Take time to find out what’s up with patients
The discharge planning worksheet that surveyors will use to assess hospitals’ compliance with Medicare Conditions of Participation highlights the need for case managers to be more proactive in discharge planning and identifying the right post-acute setting in a timely fashion, says Laura Jacquin, RN, MBA, managing director for Huron Healthcare, a Chicago-based consulting firm.
"Case managers should be doing better planning earlier in the stay," she adds. She recommends that case managers screen all patients for high risk factors at the time of admission. Look at age, diagnosis, mental status, comorbidities, polypharmacy issues, financial or social challenges, potential living arrangements and support after discharge, understanding of the disease process and medication regimen, and what post-discharge care they will need, she says.
"You want to make sure the surveyors see that all these questions are built into your assessment process and that case managers spend the time it takes to ask them," she says.
People who are doing discharge planning should take an in-depth look at patients’ abilities to manage in the place to which they will be discharged and ask the right questions to determine if they can be compliant in that environment, adds Michele Kala, RN, MS, surveyor for the Healthcare Facilities Accreditation Program.
It’s not enough to pop in, check off the boxes for a three-minute questionnaire, and arrange services. Discharge planners have to assess the patient’s ability to be compliant and put them in the best environment to make it happen, she says.
When case managers perform a discharge evaluation, they should include an assessment of whether the patient can go back to where he or she was before admission, says Jackie Birmingham, RN, BSN, MS, CMAC, vice president emerita of clinical leadership for Curaspan Health Group, a transition management software company based in Newton, MA.
"The Centers for Medicare & Medicaid Services (CMS) doesn’t want hospitals to just send patients back to the same level of care. If a patient meets acute care admission criteria, they are very sick and something in their care plan has to change. CMS wants discharge planners to pay more attention to assessing patients for continuing care needs," she says.
It’s logical to assess patients differently depending on where they came from, Birmingham says. "Patients who came from a skilled nursing facility may have different reasons for the admission than patients who came from the home environment. Case managers need to drill down and find out why patients were admitted," Birmingham says.
Look at the whole gamut of care patients have been receiving and collaborate with the attending physicians to decide where they should go next based on where they came from, Birmingham says.
One of the big holes in the discharge planning process is the lack of communication between nursing and case management, Birmingham says. "When nurses complete the initial assessment, they know which patients are likely to have complex needs and they should alert case management," she says.
John Laursen, managing director for Huron Healthcare, suggests daily patient progression rounds during which the entire care team gets together and talks about every patient. "The discussions can be as short as 30 seconds for some patients but should include the patient’s condition, discharge disposition, and the plan for the day. These meetings allow the care team to get on the same page," he says.

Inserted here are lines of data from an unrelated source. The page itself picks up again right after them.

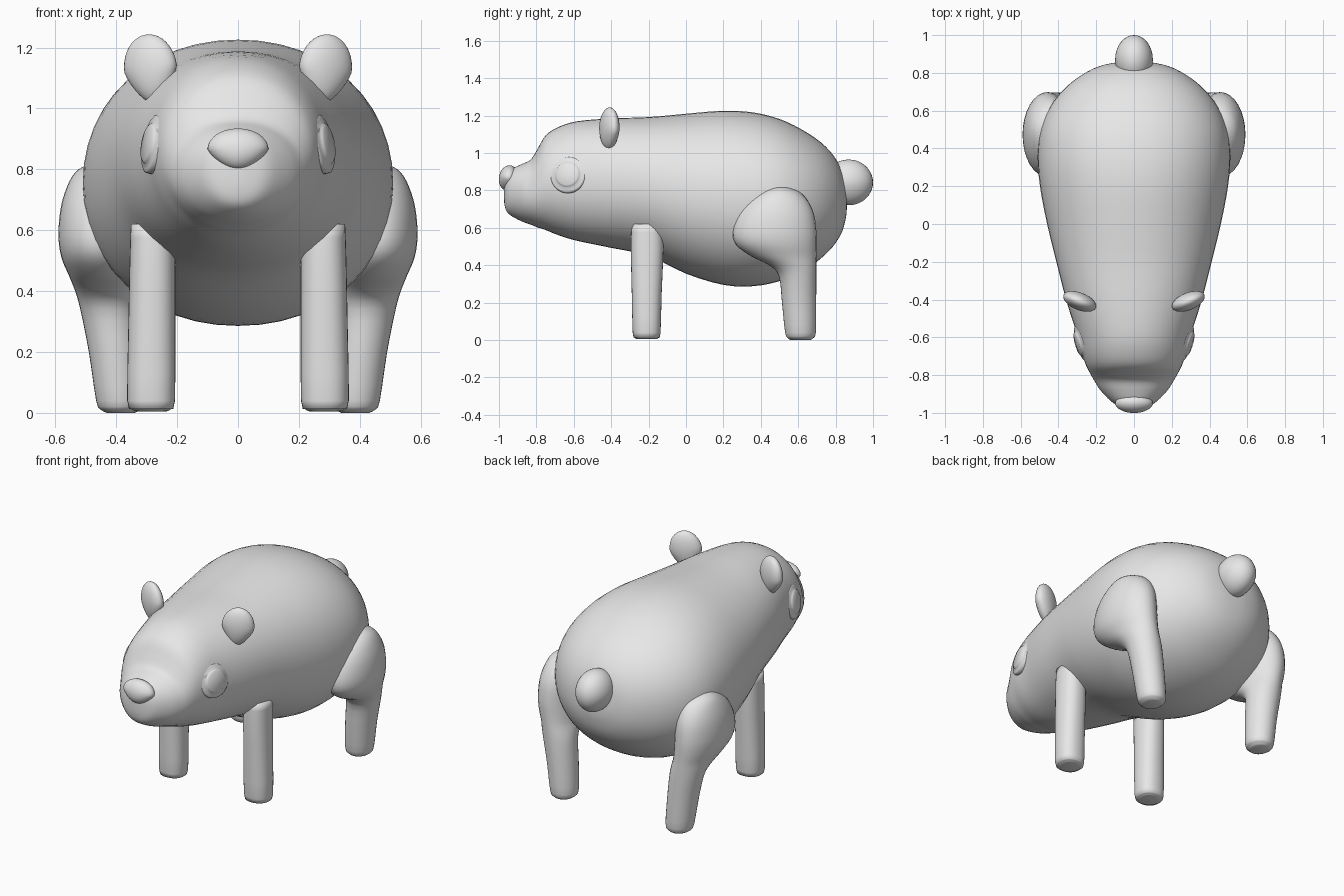
import bpy, bmesh, math
from mathutils import Matrix, Vector

if "Cube" in bpy.data.objects:
    bpy.data.objects.remove(bpy.data.objects["Cube"])

grey = bpy.data.materials.new("light_grey")
grey.diffuse_color = (0.8, 0.8, 0.8, 1)
grey.use_nodes = True
grey.node_tree.nodes["Principled BSDF"].inputs["Base Color"].default_value = grey.diffuse_color


def finish(name, bm, mirror=False, smooth=True):
    bmesh.ops.recalc_face_normals(bm, faces=bm.faces)
    for f in bm.faces:
        f.smooth = smooth
    me = bpy.data.meshes.new(name)
    bm.to_mesh(me)
    bm.free()
    me.materials.append(grey)
    ob = bpy.data.objects.new(name, me)
    bpy.context.collection.objects.link(ob)
    if mirror:
        ob.modifiers.new("mirror", 'MIRROR')
    return ob


def refine(rows, steps):
    """Catmull-Rom interpolation of the section rows."""
    out = []
    for i in range(len(rows) - 1):
        p = [rows[max(i - 1, 0)], rows[i], rows[i + 1], rows[min(i + 2, len(rows) - 1)]]
        for k in range(steps):
            t = k / steps
            out.append([0.5 * (2 * b + (c - a) * t + (2 * a - 5 * b + 4 * c - d) * t * t
                               + (3 * b - a - 3 * c + d) * t ** 3) for a, b, c, d in zip(*p)])
    return out + [list(rows[-1])]


def loft(name, rows, place, steps=3, seg=40, power=2.0, mirror=False):
    """Skin oval sections; each row is (t, u_min, u_max, v_min, v_max)."""
    bm = bmesh.new()
    rings = []
    e = 2 / power
    for t, u0, u1, v0, v1 in refine(rows, steps):
        ring = []
        for k in range(seg):
            a = 2 * math.pi * k / seg
            c, s = math.cos(a), math.sin(a)
            u = (u0 + u1) / 2 + (u1 - u0) / 2 * math.copysign(abs(c) ** e, c)
            v = (v0 + v1) / 2 + (v1 - v0) / 2 * math.copysign(abs(s) ** e, s)
            ring.append(bm.verts.new(place(t, u, v)))
        rings.append(ring)
    for a, b in zip(rings, rings[1:]):
        for k in range(seg):
            n = (k + 1) % seg
            bm.faces.new((a[k], a[n], b[n], b[k]))
    bm.faces.new(rings[0])
    bm.faces.new(rings[-1])
    return finish(name, bm, mirror)


def blob(name, centre, radii, pinch=0.0, rot=Matrix(), mirror=False):
    """Ellipsoid whose lower half can narrow to a point."""
    bm = bmesh.new()
    bmesh.ops.create_uvsphere(bm, u_segments=32, v_segments=20, radius=1)
    for v in bm.verts:
        if v.co.z < 0:
            v.co.x *= 1 + pinch * v.co.z
        v.co = Vector(centre) + rot @ Vector([c * r for c, r in zip(v.co, radii)])
    return finish(name, bm, mirror)


# Body and head in one form: y, half width, bottom, top
body = [(-.974, .02, .75, .82), (-.965, .075, .70, .87), (-.94, .12, .668, .91),
        (-.88, .178, .635, .94), (-.83, .21, .617, .965), (-.795, .23, .603, 1.02),
        (-.75, .253, .588, 1.095), (-.68, .278, .56, 1.14), (-.58, .303, .53, 1.17),
        (-.4, .36, .493, 1.185), (-.2, .411, .45, 1.192), (0, .46, .355, 1.21),
        (.2, .498, .295, 1.226), (.36, .51, .288, 1.217), (.5, .495, .315, 1.182),
        (.62, .445, .365, 1.125), (.72, .365, .435, 1.058), (.79, .275, .505, .985),
        (.835, .185, .58, .90), (.856, .09, .66, .79), (.86, .02, .71, .74)]
loft("body", [(y, -w, w, b, t) for y, w, b, t in body],
     lambda t, u, v: (u, t, v), seg=48, power=2.1)

# Straight front legs: z, x range, y range
loft("front_legs",
     [(.005, .235, .335, -.26, -.16), (.012, .22, .35, -.275, -.145),
      (.04, .207, .364, -.285, -.136), (.25, .206, .361, -.29, -.13),
      (.5, .206, .356, -.295, -.12), (.62, .21, .352, -.29, -.125)],
     lambda t, u, v: (u, v, t), steps=2, seg=32, power=2.3, mirror=True)

# Hind legs with a swelling thigh: z, x range, y range
loft("hind_legs",
     [(0, .34, .43, .56, .665), (.01, .325, .45, .545, .68), (.04, .31, .466, .53, .694),
      (.2, .318, .49, .513, .696), (.34, .33, .518, .497, .697), (.4, .335, .535, .445, .697),
      (.45, .335, .555, .345, .697), (.51, .33, .58, .268, .698), (.58, .33, .59, .25, .697),
      (.67, .33, .583, .275, .685), (.74, .335, .563, .325, .655), (.79, .345, .535, .39, .61),
      (.815, .375, .495, .445, .555), (.821, .42, .455, .49, .52)],
     lambda t, u, v: (u, v, t), seg=32, mirror=True)

# Ears, nose and tail
blob("ears", (.287, -.41, 1.13), (.092, .046, .114), .35,
     Matrix.Rotation(math.radians(22), 3, 'Z') @ Matrix.Rotation(math.radians(8), 3, 'Y'), True)
blob("nose", (0, -.95, .867), (.1, .05, .068), .3, Matrix.Rotation(math.radians(-12), 3, 'X'))
blob("tail", (0, .87, .843), (.1, .13, .122), .1)

# Button eyes: turned profile (radius, height) facing outwards
bm = bmesh.new()
frame = Vector((.95, -.27, .18)).normalized().to_track_quat('Z', 'Y').to_matrix()
prof = [(.004, .024), (.058, .022), (.066, .016), (.07, .01), (.088, .009),
        (.096, .004), (.098, -.006), (.095, -.04)]
seg = 40
rings = [[bm.verts.new(Vector((.281, -.63, .883)) + frame @ Vector(
    (r * math.cos(2 * math.pi * k / seg), r * math.sin(2 * math.pi * k / seg), h)))
    for k in range(seg)] for r, h in prof]
for a, b in zip(rings, rings[1:]):
    for k in range(seg):
        n = (k + 1) % seg
        bm.faces.new((a[k], a[n], b[n], b[k]))
bm.faces.new(rings[0])
bm.faces.new(rings[-1])
finish("eyes", bm, True)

"I’m seeing more and more hospitals investing resources in interdisciplinary walking rounds where the staff talk about each patient and their discharge needs. Communication is phenomenal during these rounds, and everybody gets a discharge plan," Kala adds.
Discharge planners should interact with patients and get their input on the discharge plan, says Sue Dill Calloway, RN, MSN, JD, CPHRM, CCM, CCP, president of Patient Safety Education and Consulting in Dublin, OH. "You can’t just produce a discharge plan and hand it to patients. You need to talk to them about the plan and ask them to repeat it. There are 90 million Americans with low health literacy. Discharge planners need to make sure they understand what they are supposed to do," Dill Calloway says. She adds that English is not the primary language for 50 million Americans, so hospitals should use interpreters as needed.
She suggests that case managers make an appointment for a patient to see his or her primary care provider after discharge. "The timing is critical. One study has shown that readmissions were reduced if the patient has a follow-up appointment within one to four days after discharge," she says.
There are some patients who are going to be noncompliant no matter what you do, Kala points out. "But most patients don’t want to be noncompliant. They just don’t have what they need to follow their discharge plan. It’s a matter of flushing out all the issues and determining the best post-discharge setting and finding the resources they need," she says.